answer a poll in firmware without having to physically spinup the media.
But... the same rarity that means few users deal with the problem also
means few developers actually have the hardware to test with, either.
And it's kinda hard to properly set up the floppy-ignore, if you don't
have a floppy device to actually work with to see what you need to
ignore, and to test to see if your proposed solution is actually going to
work in practice or not.
Meanwhile, Felix, don't take this the wrong way as I wouldn't presume to
tell you that can't setup and use your systems as you like, but...
What /is/ your actual use case for floppies? I was thinking about it and
trying to come up with some scenario, some use-case, where I might find
floppies a continued viable solution, and I'm simply coming up dry,
especially where you're not simply using legacy hardware that you still
have, but are actually buying and attaching new floppy drives to any
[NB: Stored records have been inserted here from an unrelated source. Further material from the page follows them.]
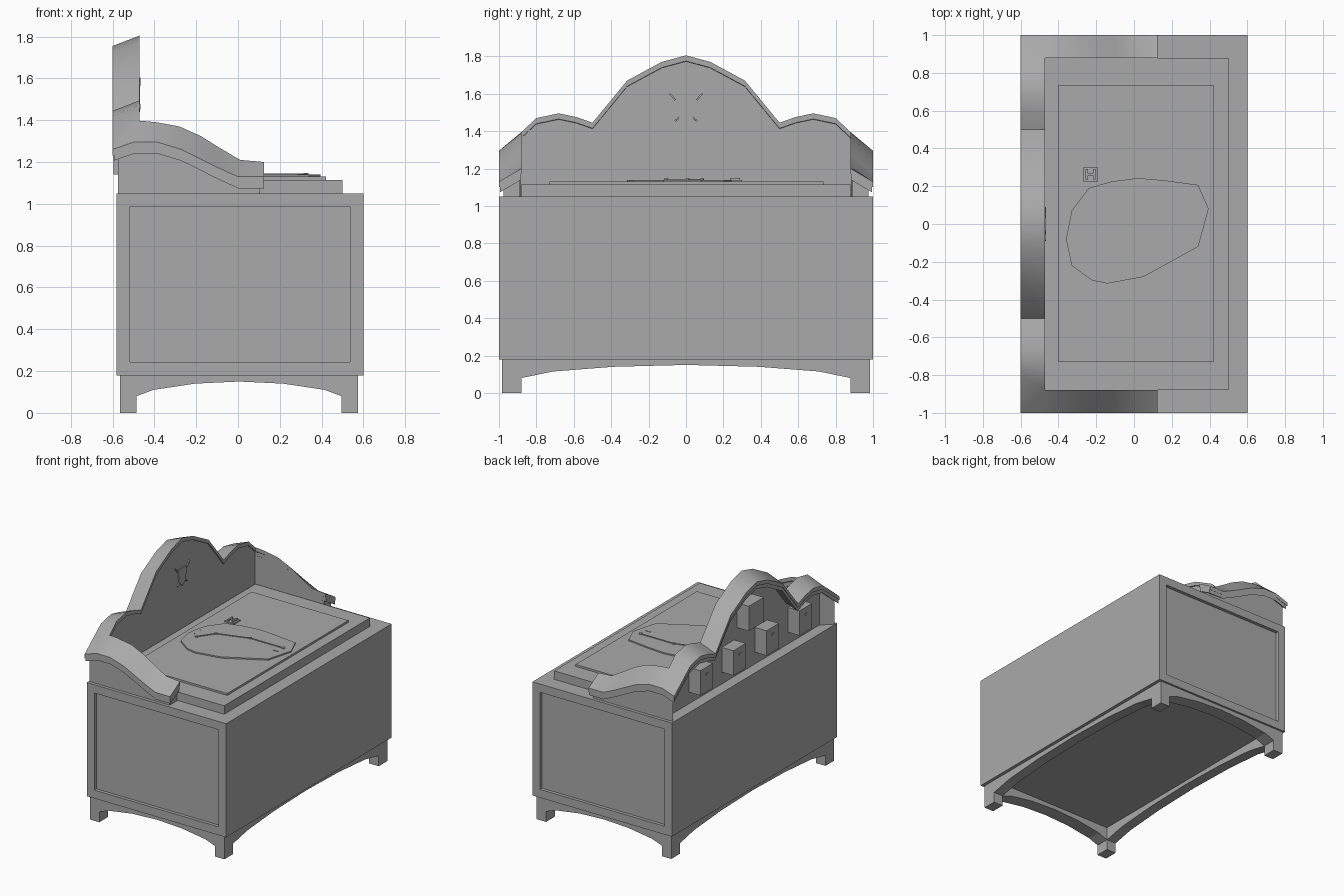
import bpy, bmesh, math
from mathutils import Vector

if "Cube" in bpy.data.objects:
    bpy.data.objects.remove(bpy.data.objects["Cube"], do_unlink=True)

GREY = (0.4, 0.4, 0.4, 1.0)
paint = bpy.data.materials.new("plain grey")
paint.use_nodes = True
paint.diffuse_color = GREY
paint.node_tree.nodes["Principled BSDF"].inputs["Base Color"].default_value = GREY


def finish(name, bm, smooth=False):
    bmesh.ops.recalc_face_normals(bm, faces=bm.faces)
    mesh = bpy.data.meshes.new(name)
    bm.to_mesh(mesh)
    bm.free()
    mesh.materials.append(paint)
    ob = bpy.data.objects.new(name, mesh)
    bpy.context.collection.objects.link(ob)
    if smooth:
        bpy.ops.object.select_all(action="DESELECT")
        ob.select_set(True)
        bpy.context.view_layer.objects.active = ob
        bpy.ops.object.shade_smooth_by_angle(angle=math.radians(30))
    return ob


def prism_bm(points, axis, lo, hi):
    """Extrude a 2D outline along an axis."""
    place = {"x": lambda a, b, c: (c, a, b),
             "y": lambda a, b, c: (a, c, b),
             "z": lambda a, b, c: (a, b, c)}[axis]
    bm = bmesh.new()
    face = bm.faces.new([bm.verts.new(place(a, b, lo)) for a, b in points])
    ext = bmesh.ops.extrude_face_region(bm, geom=[face])
    new = [v for v in ext["geom"] if isinstance(v, bmesh.types.BMVert)]
    bmesh.ops.translate(bm, verts=new, vec=place(0, 0, hi - lo))
    return bm


def prism(name, points, axis, lo, hi):
    return finish(name, prism_bm(points, axis, lo, hi))


def rect(a0, a1, b0, b1):
    return [(a0, b0), (a1, b0), (a1, b1), (a0, b1)]


def box(name, x, y, z):
    return prism(name, rect(*x, *y), "z", *z)


def bar(name, p, q, width, axis, lo, hi):
    p, q = Vector(p), Vector(q)
    side = (q - p).orthogonal().normalized() * width / 2
    return prism(name, [p - side, q - side, q + side, p + side], axis, lo, hi)


def disc(name, centre, radius, lo, hi, sides=10):
    turn = [2 * math.pi * i / sides for i in range(sides)]
    return prism(name, [(centre[0] + radius * math.cos(t), centre[1] + radius * math.sin(t))
                        for t in turn], "z", lo, hi)


def strip(name, pairs, t0, t1, top, drop=None, floor=None, smooth=False):
    """Sweep a four-sided section along inner/outer point pairs."""
    bm = bmesh.new()
    rings = []
    for inner, outer in pairs:
        a, b = (Vector(inner).lerp(Vector(outer), t) + Vector((0, 0, top)) for t in (t0, t1))
        c, d = b.copy(), a.copy()
        for low in (c, d):
            low.z = floor if floor is not None else low.z - drop
        rings.append([bm.verts.new(p) for p in (a, b, c, d)])
    for r, s in zip(rings, rings[1:]):
        for i in range(4):
            j = (i + 1) % 4
            bm.faces.new((r[i], r[j], s[j], s[i]))
    bm.faces.new(rings[0])
    bm.faces.new(rings[-1])
    return finish(name, bm, smooth)


# Cabinet with recessed end panels
bm = prism_bm(rect(-0.58, 0.60, -1, 1), "z", 0.18, 1.05)
bmesh.ops.recalc_face_normals(bm, faces=bm.faces)
ends = [f for f in bm.faces if abs(f.normal.y) > 0.9]
bmesh.ops.inset_individual(bm, faces=ends, thickness=0.09)
bmesh.ops.inset_individual(bm, faces=ends, thickness=0.0, depth=-0.025)
finish("cabinet", bm)

# Feet and arched aprons
long_arch = [(0.88, 0.08), (0.71, 0.115), (0.39, 0.14), (0, 0.15)]
short_arch = [(0.49, 0.08), (0.41, 0.11), (0.21, 0.14), (0, 0.15)]


def arched(half):
    return half + [(-a, b) for a, b in half[-2::-1]]


for side, (x0, x1) in {"back": (-0.565, -0.485), "front": (0.495, 0.575)}.items():
    outline = ([(0.985, 0.18), (0.985, 0), (0.88, 0)] + arched(long_arch)
               + [(-0.88, 0), (-0.985, 0), (-0.985, 0.18)])
    prism("long_apron_" + side, outline, "x", x0, x1)
for side, y in (("left", 0.88), ("right", -0.985)):
    outline = [(a + 0.005, b) for a, b in [(0.49, 0.18)] + arched(short_arch) + [(-0.49, 0.18)]]
    prism("short_apron_" + side, outline, "y", y, y + 0.105)

# Top slab and thin board
box("top_slab", (-0.47, 0.50), (-0.88, 0.88), (1.05, 1.115))
box("top_board", (-0.40, 0.42), (-0.73, 0.735), (1.115, 1.13))

# Irregular plate with a jointed pointer
plate = [(-0.36, -0.08), (-0.33, 0.07), (-0.24, 0.19), (-0.12, 0.225), (0.02, 0.243),
         (0.17, 0.23), (0.34, 0.207), (0.395, 0.08), (0.34, -0.12), (0.05, -0.28),
         (-0.14, -0.315), (-0.22, -0.30), (-0.33, -0.22)]
prism("plate", plate, "z", 1.13, 1.14)
joints = [(-0.275, -0.105), (-0.195, 0.01), (0.045, 0.085), (0.325, 0.085)]
for p, q in zip(joints, joints[1:]):
    bar("pointer_rod", p, q, 0.008, "z", 1.14, 1.145)
for p in joints:
    disc("pointer_joint", p, 0.012, 1.14, 1.147)
bar("plate_mark", (0.285, 0.02), (0.325, 0.02), 0.008, "z", 1.14, 1.143)
for y in (0, -0.075):
    disc("plate_dot", (-0.315, y), 0.004, 1.14, 1.143, 6)

# Small square fitting
box("square_base", (-0.27, -0.19), (0.225, 0.30), (1.13, 1.138))
for x in (-0.25, -0.21):
    bar("square_rail", (x, 0.235), (x, 0.29), 0.012, "z", 1.138, 1.15)
bar("square_bridge", (-0.25, 0.2625), (-0.21, 0.2625), 0.012, "z", 1.138, 1.148)

# Crown path, centre of the back round to the end of one arm
back_profile = [(0, 1.805), (0.13, 1.77), (0.315, 1.67), (0.5, 1.445),
                (0.585, 1.475), (0.68, 1.495), (0.8, 1.47)]
back_half = [((-0.47, y, z), (-0.6, y, z - 0.05)) for y, z in back_profile]
corner = ((-0.47, 0.88, 1.395), (-0.6, 1, 1.26))
arm_profile = [(-0.44, 1.395, -0.5, 1.295), (-0.39, 1.39, -0.385, 1.295),
               (-0.28, 1.37, -0.27, 1.26), (-0.18, 1.325, -0.18, 1.215),
               (-0.1, 1.275, -0.1, 1.175), (0.01, 1.21, 0, 1.13),
               (0.125, 1.2, 0.125, 1.13)]
arm = [((a, 0.88, b), (c, 1, d)) for a, b, c, d in arm_profile]


def flip(pairs):
    return [tuple((x, -y, z) for x, y, z in pair) for pair in pairs]


def both(half):
    return flip(half[:0:-1]) + half


path = both(back_half + [corner] + arm)
strip("crown_upper", path, 0, 1, 0, drop=0.03, smooth=True)
strip("crown_lower", path, 0.05, 0.95, -0.03, drop=0.03, smooth=True)

# Walls carrying the crown
strip("back_wall", both(back_half + [corner]), 0.05, 0.2, -0.045, floor=1.05)
short_end = [((0.105, 0.88, 1.2), (0.105, 1, 1.13))]
side_wall = [corner] + arm[:-1] + short_end
strip("left_wall", side_wall, 0.07, 0.8, -0.045, floor=1.05)
strip("right_wall", flip(side_wall), 0.07, 0.8, -0.045, floor=1.05)

# Boxes on the rear of the back wall
for y in (-0.6, -0.2, 0.2, 0.6):
    box("rear_box", (-0.595, -0.49), (y - 0.075, y + 0.075), (1.14, 1.33))
    box("rear_box_knob", (-0.6, -0.595), (y - 0.008, y + 0.008), (1.27, 1.285))
box("rear_box_upper", (-0.595, -0.49), (-0.09, 0.09), (1.41, 1.60))

# Shield ornament with curls at its corners
shield = [(-0.05, 1.575), (0.05, 1.575), (0.04, 1.475), (0, 1.44), (-0.04, 1.475)]
prism("shield", shield, "x", -0.48, -0.469)
for s in (-1, 1):
    curl = [(0.058, 1.565), (0.072, 1.585), (0.088, 1.60)]
    tail = [(0.038, 1.475), (0.048, 1.46), (0.06, 1.455)]
    for run in (curl, tail):
        for p, q in zip(run, run[1:]):
            bar("shield_curl", (s * p[0], p[1]), (s * q[0], q[1]), 0.009, "x", -0.48, -0.467)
motherboards that continue to support it, on new installations. I just
can't see the use-case where that's justified.
And even if I had a collection of existing floppies and didn't want to
put all of the data for 1000+ of them on a $2 2-gig USB thumbdrive, I'd
buy the USB-attached floppy-drives that I could plug-in when needed (and
just as importantly, unplug when NOT needed), and thus wouldn't have to
deal with the problems of an internally attached floppy-drive. If you're
booting from floppy, anything remotely new should support booting from
USB-attached floppy as well as it does booting from direct-attached
floppy, and if we're talking hardware that's old enough it doesn't
support booting from USB, then it's also old enough that buying new
floppy-drives and attaching them to it, as you said you do when you can,
doesn't make sense either.
I just don't see the case where either USB thumbdrives, or CD/DVD read/
writers (of comparable cost to floppy devices, possibly even cheaper
since the antique-hardware tax that applies to floppy devices isn't as
steep for CD/DVD writers yet), or worst-case, USB-attached floppies,
doesn't make more sense than legacy mobo flat-cable-attached floppy-
Duncan - List replies preferred. No HTML msgs.
"Every nonfree program has a lord, a master --
and if you use the program, he is your master." Richard Stallman
This message is from the kde-linux mailing list.
Account management: https://mail.kde.org/mailman/listinfo/kde-linux.
More info: http://www.kde.org/faq.html.